It is easy to be convicted of our lying lips, but quickly write it off to, “Well, I had to lie, or I would have gotten in trouble.” A temptation to justify not going to church because of work or “being too tired from a week’s work” hardens one’s conscience, so it is easier to ignore what God’s Word instructs us to do. Refusing to tithe because “I hardly have enough to live on, let alone give to the cause of Christ” is one more act of disobedience that can bring God’s curse on your life or even His not helping and protecting you.

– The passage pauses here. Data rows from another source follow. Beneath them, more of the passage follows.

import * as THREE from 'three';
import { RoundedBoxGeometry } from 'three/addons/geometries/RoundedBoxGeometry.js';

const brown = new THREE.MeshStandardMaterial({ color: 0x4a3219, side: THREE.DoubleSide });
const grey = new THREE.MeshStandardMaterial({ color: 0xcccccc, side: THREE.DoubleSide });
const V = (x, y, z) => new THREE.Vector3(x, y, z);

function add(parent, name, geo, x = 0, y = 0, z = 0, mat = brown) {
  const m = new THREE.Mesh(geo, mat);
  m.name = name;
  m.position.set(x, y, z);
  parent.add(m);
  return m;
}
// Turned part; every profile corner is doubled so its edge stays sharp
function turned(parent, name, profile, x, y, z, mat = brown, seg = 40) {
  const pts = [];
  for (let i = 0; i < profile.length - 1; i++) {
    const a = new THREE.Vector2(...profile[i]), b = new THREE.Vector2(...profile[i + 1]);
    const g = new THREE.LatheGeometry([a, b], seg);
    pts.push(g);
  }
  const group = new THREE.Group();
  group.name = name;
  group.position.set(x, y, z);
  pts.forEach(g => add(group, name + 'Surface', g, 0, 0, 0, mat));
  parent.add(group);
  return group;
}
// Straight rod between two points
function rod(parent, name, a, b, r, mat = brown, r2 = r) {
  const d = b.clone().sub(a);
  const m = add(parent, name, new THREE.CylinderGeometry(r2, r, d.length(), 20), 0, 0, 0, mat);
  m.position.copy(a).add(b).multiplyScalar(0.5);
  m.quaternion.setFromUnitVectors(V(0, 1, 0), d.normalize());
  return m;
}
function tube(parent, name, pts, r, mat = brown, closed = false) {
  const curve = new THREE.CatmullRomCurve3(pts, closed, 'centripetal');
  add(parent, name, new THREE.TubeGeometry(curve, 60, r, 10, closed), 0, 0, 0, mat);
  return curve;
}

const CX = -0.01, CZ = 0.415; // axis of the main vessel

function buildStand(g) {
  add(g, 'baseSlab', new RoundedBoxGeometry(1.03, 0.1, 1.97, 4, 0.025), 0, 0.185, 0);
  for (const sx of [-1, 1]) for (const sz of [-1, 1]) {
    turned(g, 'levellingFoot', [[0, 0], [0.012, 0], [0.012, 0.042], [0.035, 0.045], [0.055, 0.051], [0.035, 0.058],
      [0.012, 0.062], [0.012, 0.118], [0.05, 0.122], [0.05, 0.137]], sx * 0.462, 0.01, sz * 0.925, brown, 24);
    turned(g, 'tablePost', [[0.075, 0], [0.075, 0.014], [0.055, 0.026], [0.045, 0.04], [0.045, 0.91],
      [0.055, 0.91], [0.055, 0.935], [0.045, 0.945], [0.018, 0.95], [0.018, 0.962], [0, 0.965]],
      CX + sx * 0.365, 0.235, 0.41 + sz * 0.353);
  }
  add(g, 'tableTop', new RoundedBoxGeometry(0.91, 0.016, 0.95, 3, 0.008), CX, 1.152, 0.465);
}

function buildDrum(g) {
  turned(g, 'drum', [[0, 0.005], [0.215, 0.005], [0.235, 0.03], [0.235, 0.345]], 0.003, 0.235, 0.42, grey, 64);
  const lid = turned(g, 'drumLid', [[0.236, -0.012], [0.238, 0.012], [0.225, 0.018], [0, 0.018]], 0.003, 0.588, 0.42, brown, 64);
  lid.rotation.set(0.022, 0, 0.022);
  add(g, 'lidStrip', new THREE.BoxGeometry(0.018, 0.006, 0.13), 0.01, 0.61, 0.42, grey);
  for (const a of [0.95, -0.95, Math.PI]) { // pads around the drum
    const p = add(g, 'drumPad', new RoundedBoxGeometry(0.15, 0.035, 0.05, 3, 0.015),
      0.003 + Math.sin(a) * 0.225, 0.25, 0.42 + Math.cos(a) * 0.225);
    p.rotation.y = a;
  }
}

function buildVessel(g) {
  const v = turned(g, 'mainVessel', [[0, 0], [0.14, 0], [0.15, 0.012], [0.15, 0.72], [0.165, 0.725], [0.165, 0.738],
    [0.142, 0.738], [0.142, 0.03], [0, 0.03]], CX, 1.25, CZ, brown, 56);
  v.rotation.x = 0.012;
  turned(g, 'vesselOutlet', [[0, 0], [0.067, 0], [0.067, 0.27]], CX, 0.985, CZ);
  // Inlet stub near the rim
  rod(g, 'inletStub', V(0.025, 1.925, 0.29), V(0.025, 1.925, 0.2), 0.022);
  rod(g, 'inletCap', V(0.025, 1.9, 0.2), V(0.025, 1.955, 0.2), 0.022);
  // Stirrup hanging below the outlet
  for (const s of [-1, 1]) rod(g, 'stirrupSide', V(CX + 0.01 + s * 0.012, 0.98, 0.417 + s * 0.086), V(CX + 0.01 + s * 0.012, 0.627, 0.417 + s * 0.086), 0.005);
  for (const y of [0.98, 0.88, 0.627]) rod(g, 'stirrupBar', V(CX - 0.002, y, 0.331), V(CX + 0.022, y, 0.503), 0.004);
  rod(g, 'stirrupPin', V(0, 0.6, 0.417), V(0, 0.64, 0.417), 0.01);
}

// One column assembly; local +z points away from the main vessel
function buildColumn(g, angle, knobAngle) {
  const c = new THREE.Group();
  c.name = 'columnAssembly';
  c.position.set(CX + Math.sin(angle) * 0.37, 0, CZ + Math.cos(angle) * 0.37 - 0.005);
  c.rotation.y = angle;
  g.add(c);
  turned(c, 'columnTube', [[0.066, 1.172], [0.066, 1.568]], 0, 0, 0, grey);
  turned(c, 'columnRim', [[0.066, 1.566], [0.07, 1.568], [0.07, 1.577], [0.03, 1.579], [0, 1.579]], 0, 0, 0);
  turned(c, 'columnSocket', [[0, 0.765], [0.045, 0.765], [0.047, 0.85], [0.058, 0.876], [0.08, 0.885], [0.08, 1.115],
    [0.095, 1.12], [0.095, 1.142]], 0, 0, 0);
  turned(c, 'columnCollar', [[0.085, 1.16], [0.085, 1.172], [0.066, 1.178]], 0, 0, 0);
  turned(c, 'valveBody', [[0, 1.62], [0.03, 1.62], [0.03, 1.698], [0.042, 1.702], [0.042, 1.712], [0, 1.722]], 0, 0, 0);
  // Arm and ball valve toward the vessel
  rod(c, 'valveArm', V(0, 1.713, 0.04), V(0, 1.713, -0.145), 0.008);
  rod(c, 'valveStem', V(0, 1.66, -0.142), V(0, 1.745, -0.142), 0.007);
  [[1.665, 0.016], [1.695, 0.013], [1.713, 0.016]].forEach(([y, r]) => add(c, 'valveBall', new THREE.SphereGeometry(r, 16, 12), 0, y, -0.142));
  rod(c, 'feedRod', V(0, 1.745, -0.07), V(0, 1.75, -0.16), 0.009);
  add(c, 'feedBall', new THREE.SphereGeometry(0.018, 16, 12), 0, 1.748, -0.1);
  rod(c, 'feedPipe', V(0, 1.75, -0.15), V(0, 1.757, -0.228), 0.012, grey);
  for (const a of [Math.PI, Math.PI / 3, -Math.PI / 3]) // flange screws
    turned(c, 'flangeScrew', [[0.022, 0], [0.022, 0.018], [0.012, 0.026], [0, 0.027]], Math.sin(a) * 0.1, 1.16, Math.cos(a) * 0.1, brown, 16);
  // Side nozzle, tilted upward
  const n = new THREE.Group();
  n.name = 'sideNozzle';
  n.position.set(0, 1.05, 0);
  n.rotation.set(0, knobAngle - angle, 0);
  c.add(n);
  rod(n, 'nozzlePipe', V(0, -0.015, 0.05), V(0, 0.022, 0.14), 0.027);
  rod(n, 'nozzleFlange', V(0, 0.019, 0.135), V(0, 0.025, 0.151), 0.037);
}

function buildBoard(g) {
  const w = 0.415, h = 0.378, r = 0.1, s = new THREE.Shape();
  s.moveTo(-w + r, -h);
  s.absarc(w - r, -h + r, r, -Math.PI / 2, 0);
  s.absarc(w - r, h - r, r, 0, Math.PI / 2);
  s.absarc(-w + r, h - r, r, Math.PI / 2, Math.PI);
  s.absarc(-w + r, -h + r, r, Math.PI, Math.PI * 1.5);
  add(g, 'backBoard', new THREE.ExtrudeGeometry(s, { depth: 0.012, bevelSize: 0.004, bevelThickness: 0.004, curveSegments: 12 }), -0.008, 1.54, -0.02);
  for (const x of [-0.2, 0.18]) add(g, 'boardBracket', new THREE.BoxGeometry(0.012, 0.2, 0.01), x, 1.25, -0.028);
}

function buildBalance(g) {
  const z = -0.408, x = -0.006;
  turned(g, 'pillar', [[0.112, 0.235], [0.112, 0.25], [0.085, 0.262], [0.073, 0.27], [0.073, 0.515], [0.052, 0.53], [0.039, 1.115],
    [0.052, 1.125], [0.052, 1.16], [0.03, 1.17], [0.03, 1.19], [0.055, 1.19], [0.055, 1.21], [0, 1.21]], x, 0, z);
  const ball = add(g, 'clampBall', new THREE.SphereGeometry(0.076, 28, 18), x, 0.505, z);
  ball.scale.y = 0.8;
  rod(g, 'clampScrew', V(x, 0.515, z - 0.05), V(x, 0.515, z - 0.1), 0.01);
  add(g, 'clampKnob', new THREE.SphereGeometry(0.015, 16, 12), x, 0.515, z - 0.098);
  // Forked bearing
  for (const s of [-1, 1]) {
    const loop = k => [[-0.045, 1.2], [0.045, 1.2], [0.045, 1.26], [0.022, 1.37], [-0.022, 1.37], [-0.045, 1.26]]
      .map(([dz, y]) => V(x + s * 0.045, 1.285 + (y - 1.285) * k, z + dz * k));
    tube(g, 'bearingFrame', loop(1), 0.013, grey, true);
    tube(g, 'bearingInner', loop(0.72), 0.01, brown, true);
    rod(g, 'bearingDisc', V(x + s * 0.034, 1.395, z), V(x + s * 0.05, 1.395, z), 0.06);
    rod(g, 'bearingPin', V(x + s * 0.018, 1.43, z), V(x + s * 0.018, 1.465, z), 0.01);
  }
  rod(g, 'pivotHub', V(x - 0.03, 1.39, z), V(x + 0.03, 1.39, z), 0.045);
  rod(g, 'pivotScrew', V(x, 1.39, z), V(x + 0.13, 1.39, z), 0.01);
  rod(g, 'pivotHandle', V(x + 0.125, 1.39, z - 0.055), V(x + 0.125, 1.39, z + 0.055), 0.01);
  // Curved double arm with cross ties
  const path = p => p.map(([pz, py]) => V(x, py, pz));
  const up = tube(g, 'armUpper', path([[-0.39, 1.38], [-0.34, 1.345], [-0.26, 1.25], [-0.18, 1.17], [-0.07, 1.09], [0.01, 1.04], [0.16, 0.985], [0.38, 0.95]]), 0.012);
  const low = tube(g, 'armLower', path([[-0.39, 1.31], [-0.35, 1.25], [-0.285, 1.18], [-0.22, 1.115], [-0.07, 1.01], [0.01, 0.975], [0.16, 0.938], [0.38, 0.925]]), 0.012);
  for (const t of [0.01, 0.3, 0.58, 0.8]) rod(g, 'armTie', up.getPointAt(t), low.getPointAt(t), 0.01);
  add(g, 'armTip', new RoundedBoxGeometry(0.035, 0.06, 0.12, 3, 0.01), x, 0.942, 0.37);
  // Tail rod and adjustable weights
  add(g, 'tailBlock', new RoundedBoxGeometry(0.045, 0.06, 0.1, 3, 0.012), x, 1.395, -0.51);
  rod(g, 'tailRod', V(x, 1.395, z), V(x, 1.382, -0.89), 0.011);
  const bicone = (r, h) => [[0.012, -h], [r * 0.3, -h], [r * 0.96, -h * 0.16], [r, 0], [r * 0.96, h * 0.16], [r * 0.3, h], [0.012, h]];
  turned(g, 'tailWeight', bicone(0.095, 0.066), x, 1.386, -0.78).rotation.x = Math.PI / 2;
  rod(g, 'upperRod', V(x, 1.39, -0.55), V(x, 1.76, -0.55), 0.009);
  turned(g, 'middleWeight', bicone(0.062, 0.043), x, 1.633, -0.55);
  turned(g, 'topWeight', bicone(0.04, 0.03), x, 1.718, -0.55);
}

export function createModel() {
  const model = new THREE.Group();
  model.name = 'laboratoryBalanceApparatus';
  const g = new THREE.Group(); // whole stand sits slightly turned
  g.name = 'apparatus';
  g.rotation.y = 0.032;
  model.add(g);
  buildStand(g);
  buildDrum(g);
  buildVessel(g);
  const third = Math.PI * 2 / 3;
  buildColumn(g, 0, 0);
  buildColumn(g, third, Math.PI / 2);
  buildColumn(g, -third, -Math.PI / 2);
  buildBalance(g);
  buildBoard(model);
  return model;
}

All Christians have similar opportunities to obey or disobey the still, quiet, convicting voice of God. The difference between a flourishing, growing Christian and a stagnant, disobedient Christian is that the one growing is the one that said “Yes” to what they were convicted of and did their best to obey. The one that may be “cursed” or have God’s helping and guiding hand removed from his life may be the one that ignored what he was told or shown to do by the convicting Holy Spirit.
Are you receiving the blessing of God on your life because of your obedience, or are you suffering because God’s hand is not guiding and helping you in your life? The choice is up to you. Whom do you choose to obey: God or your own will?
“And if it seem evil unto you to serve the LORD, choose you this day whom ye will serve; whether the gods which your fathers served that were on the other side of the flood, or the gods of the Amorites, in whose land ye dwell: but as for me and my house, we will serve the LORD.” Joshua 24:15
Stand Up and Tell Them
Continuing from Acts 6, it is read in Acts 7 that religious Jews and their leaders persecuted Stephen. He turned their time of questioning him into an opportunity to preach to them.
He started by preaching a condensed history of the Jews. I am sure all who were listening agreed with him as Stephen gave a synopsis of their Jewish past, starting with Abraham. Heads may have been nodding as he progressed through the experiences of Joseph, Moses, and David. All must have agreed as he spoke of David and Solomon.
Then Stephen’s history lesson ceased, and he got to the reason for his reviewing the great prophets and leaders of the Jews. Stephen reminded them that the Jews had persecuted all the past prophets (Acts 7:51-52) and, because of their hardened hearts, were not even obeying the law they were given. I can imagine for a brief minute, heads stopped nodding, and a silence came over the crowd.
After that brief, silent second, anger burst out of every person in the room. “Who does Stephen think he is accusing us of being disobedient to the law?” certainly had to be the majority attitude. Shouting ensued. Hands went over their ears in a vain attempt to keep them from hearing any more of Stephen’s accusations.
The mob grabbed Stephen and took him outside the city, and stoned him to death. As their anger at the preacher caused them to hurl rocks at the man, they saw a scene they did not expect. They saw Stephen kneel, ask the Lord not to lay this sin to the murderers’ charges, and saw the man fall asleep peacefully!
Knowing what he said would anger and certainly would rile this crowd, Stephen selflessly preached the truth, no matter what their reaction and the cost to him. Stephen knew what they had done to Jesus for preaching the truth. He most likely knew how they would react to what he was telling them, but he spoke the truth no matter what.
If we had more preachers like Stephen today that would be more interested in telling the truth, no matter the reaction, our churches would be much different. The country would not be the same.
If we had more Christians that would also adopt a similar attitude and would say what needs to be said, rather than what is safe to say, Christianity would certainly have more influence in this world than it has. The truth can set a world free from the bondage of sin and godlessness.